◆ Exercise directions
Copy out exactly the stretch of the listing below that begins at the line containing "bm.faces.new(rings[-1])" and ends at the line containing "math.pi / 2)", and copy nothing outside it.

◆ Excerpted records
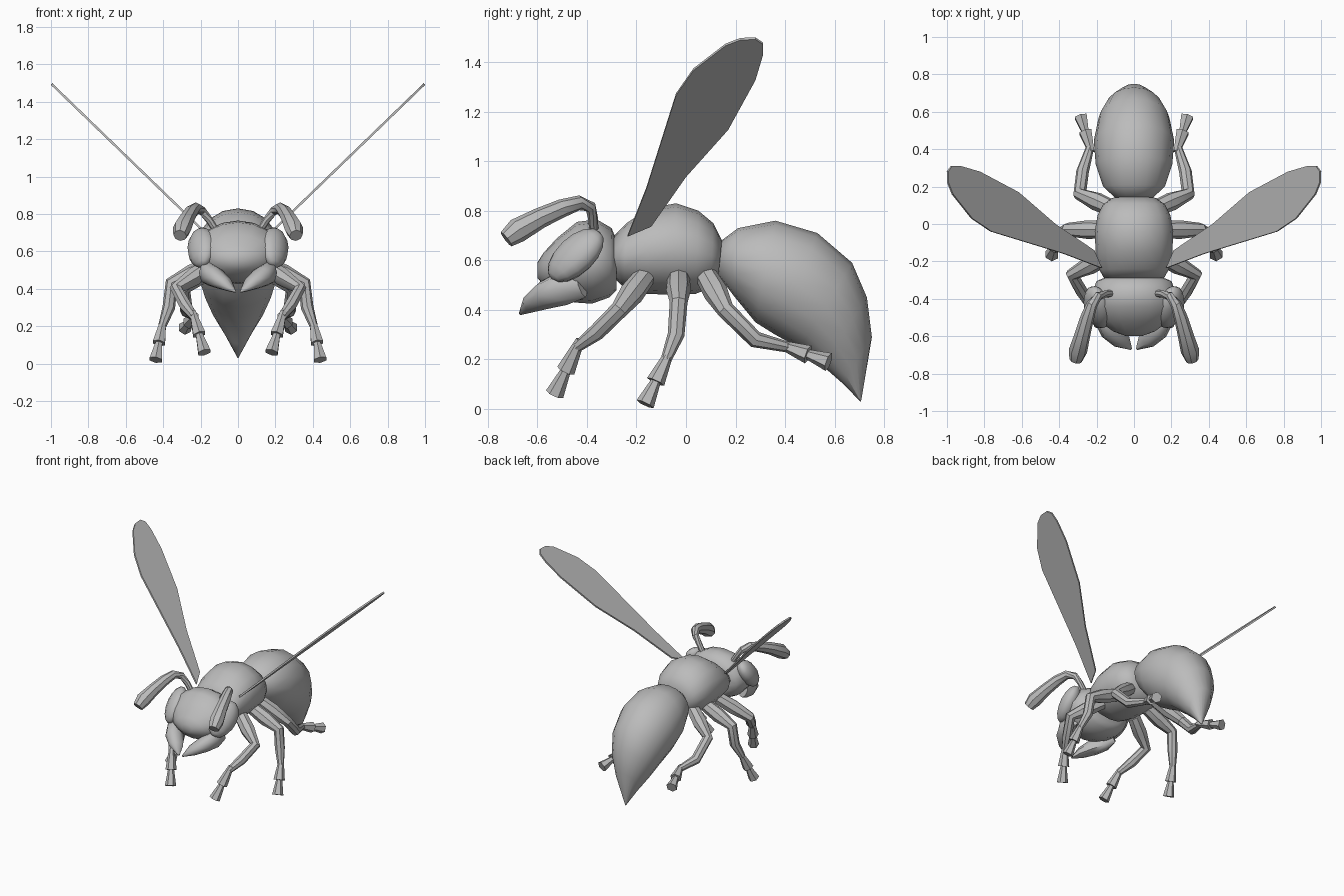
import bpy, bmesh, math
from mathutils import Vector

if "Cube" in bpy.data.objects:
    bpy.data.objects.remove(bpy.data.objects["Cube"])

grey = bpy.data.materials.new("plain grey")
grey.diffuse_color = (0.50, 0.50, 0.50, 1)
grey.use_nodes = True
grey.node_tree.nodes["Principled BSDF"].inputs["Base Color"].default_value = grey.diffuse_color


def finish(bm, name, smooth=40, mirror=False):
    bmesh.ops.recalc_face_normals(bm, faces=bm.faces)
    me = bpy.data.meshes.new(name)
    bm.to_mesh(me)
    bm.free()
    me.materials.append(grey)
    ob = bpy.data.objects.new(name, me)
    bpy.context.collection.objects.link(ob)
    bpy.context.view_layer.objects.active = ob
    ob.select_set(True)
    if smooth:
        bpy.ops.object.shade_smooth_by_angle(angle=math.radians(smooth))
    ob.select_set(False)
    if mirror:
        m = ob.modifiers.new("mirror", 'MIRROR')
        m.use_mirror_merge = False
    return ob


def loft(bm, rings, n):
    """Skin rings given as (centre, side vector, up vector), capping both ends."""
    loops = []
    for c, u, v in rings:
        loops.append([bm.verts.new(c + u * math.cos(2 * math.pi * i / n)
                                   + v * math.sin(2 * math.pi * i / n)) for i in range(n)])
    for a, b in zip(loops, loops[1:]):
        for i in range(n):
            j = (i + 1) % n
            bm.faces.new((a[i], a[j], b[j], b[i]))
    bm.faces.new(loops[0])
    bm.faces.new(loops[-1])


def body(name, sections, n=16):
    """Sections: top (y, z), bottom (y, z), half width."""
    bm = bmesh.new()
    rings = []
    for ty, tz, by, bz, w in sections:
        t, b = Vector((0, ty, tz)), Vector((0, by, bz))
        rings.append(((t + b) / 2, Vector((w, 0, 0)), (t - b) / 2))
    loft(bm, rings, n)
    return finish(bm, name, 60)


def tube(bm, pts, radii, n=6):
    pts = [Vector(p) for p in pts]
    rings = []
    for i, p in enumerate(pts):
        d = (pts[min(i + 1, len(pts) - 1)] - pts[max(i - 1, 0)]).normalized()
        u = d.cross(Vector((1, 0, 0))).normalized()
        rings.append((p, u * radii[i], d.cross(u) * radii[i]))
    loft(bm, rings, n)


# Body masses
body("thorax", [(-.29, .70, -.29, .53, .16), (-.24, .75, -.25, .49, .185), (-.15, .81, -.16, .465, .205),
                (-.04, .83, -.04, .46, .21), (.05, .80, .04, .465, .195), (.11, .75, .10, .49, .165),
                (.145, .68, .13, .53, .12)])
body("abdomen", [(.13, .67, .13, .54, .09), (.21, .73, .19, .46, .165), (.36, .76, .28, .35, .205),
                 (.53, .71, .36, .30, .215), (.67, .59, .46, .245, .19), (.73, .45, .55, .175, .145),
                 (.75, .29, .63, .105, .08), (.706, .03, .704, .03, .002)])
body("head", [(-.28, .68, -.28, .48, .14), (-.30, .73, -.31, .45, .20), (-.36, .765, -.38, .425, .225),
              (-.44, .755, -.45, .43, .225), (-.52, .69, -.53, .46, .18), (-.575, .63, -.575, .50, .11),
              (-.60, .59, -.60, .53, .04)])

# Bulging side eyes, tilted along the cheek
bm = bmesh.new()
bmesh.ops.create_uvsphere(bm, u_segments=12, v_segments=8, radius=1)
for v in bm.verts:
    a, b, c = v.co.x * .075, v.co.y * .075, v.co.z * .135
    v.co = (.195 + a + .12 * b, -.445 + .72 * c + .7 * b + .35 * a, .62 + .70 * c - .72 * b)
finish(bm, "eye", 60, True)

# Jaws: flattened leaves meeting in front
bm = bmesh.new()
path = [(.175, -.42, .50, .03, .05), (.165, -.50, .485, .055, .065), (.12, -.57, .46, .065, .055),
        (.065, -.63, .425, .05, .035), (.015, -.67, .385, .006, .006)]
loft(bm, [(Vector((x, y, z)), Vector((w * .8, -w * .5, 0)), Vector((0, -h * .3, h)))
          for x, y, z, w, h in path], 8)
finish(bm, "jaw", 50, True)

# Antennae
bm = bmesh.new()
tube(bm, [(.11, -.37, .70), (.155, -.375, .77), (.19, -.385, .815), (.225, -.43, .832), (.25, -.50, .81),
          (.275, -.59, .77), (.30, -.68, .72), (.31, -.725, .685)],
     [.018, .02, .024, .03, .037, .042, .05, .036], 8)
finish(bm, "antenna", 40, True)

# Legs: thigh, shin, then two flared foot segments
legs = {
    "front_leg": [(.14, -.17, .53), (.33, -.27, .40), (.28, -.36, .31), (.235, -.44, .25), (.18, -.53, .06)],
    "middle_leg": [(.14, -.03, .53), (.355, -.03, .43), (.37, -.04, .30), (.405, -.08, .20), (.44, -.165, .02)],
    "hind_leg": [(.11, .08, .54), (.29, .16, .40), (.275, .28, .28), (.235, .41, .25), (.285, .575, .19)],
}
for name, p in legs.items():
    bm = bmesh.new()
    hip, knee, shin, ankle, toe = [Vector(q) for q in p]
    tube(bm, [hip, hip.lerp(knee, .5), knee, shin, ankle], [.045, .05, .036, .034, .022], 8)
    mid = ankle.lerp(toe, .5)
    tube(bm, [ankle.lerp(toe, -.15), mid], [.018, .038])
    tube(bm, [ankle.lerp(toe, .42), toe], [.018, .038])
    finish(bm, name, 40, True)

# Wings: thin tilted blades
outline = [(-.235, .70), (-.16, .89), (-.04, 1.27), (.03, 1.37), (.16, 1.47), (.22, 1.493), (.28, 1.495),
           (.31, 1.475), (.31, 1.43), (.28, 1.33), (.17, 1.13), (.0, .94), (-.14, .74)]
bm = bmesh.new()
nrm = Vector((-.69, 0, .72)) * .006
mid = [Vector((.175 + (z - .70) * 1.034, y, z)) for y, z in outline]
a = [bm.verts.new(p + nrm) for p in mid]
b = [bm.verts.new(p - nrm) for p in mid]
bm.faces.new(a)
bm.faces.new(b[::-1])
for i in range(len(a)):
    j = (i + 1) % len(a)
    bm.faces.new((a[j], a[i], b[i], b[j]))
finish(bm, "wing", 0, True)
--
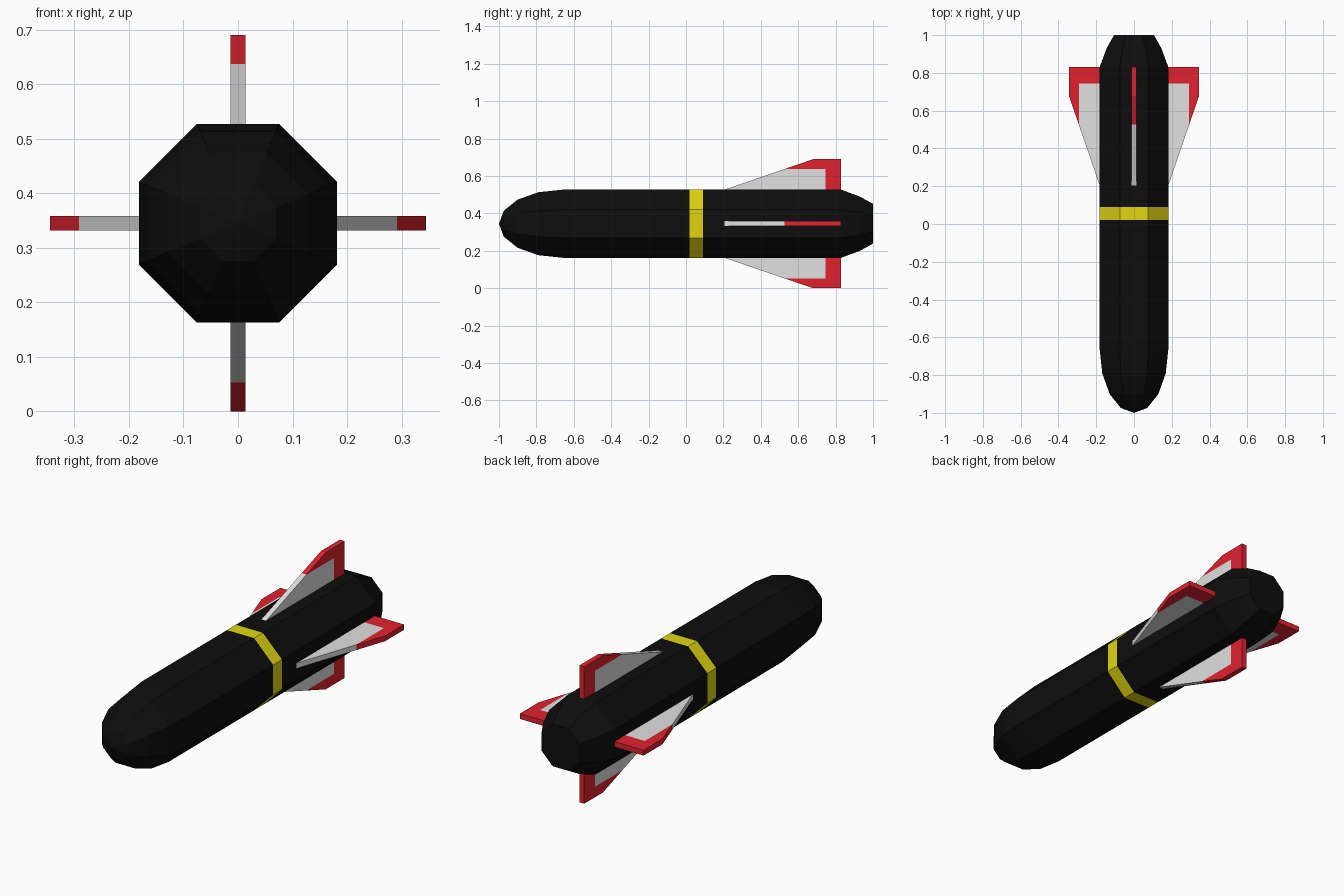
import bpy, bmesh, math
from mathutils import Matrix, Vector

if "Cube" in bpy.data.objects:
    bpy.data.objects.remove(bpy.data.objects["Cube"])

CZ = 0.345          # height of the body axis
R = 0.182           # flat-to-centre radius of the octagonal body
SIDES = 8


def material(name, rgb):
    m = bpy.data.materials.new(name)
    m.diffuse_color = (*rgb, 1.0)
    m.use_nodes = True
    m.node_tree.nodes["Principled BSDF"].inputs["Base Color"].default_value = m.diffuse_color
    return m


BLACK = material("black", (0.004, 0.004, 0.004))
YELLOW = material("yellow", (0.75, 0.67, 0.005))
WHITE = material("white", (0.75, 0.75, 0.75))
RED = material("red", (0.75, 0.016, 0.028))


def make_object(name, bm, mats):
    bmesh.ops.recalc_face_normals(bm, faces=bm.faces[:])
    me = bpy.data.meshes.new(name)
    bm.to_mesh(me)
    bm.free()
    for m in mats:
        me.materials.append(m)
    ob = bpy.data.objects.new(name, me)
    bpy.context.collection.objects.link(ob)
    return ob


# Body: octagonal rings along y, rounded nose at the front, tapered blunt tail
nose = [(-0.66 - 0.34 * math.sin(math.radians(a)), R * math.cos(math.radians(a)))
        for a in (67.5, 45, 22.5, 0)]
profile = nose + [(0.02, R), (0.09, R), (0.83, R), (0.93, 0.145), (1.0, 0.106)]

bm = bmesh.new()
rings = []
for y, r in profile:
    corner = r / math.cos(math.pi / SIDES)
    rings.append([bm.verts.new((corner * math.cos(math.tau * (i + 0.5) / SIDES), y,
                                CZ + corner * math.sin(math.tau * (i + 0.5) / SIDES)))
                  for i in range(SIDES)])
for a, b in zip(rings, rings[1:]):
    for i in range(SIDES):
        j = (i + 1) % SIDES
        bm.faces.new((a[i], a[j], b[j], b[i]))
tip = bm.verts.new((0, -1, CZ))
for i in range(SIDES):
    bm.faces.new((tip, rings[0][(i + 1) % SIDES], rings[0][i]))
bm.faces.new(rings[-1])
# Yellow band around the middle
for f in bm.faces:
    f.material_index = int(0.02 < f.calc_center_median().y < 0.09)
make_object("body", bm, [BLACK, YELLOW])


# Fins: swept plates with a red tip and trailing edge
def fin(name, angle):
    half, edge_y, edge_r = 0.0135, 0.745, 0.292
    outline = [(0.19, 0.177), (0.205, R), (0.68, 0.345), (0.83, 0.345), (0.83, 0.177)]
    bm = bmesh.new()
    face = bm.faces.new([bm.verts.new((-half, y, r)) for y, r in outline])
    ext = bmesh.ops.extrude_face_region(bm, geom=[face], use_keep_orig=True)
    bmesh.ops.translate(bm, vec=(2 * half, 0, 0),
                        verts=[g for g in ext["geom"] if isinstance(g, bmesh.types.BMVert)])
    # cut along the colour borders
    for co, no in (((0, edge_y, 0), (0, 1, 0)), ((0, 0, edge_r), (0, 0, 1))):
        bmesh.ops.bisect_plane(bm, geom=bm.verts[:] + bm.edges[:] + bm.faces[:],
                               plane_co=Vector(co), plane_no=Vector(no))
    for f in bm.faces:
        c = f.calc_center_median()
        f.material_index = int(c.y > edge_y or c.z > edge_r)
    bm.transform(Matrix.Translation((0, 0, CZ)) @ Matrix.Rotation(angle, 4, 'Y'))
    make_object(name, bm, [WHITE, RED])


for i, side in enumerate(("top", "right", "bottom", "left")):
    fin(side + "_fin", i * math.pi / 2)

◆ Solved exercise
bm.faces.new(rings[-1])
# Yellow band around the middle
for f in bm.faces:
    f.material_index = int(0.02 < f.calc_center_median().y < 0.09)
make_object("body", bm, [BLACK, YELLOW])


# Fins: swept plates with a red tip and trailing edge
def fin(name, angle):
    half, edge_y, edge_r = 0.0135, 0.745, 0.292
    outline = [(0.19, 0.177), (0.205, R), (0.68, 0.345), (0.83, 0.345), (0.83, 0.177)]
    bm = bmesh.new()
    face = bm.faces.new([bm.verts.new((-half, y, r)) for y, r in outline])
    ext = bmesh.ops.extrude_face_region(bm, geom=[face], use_keep_orig=True)
    bmesh.ops.translate(bm, vec=(2 * half, 0, 0),
                        verts=[g for g in ext["geom"] if isinstance(g, bmesh.types.BMVert)])
    # cut along the colour borders
    for co, no in (((0, edge_y, 0), (0, 1, 0)), ((0, 0, edge_r), (0, 0, 1))):
        bmesh.ops.bisect_plane(bm, geom=bm.verts[:] + bm.edges[:] + bm.faces[:],
                               plane_co=Vector(co), plane_no=Vector(no))
    for f in bm.faces:
        c = f.calc_center_median()
        f.material_index = int(c.y > edge_y or c.z > edge_r)
    bm.transform(Matrix.Translation((0, 0, CZ)) @ Matrix.Rotation(angle, 4, 'Y'))
    make_object(name, bm, [WHITE, RED])


for i, side in enumerate(("top", "right", "bottom", "left")):
    fin(side + "_fin", i * math.pi / 2)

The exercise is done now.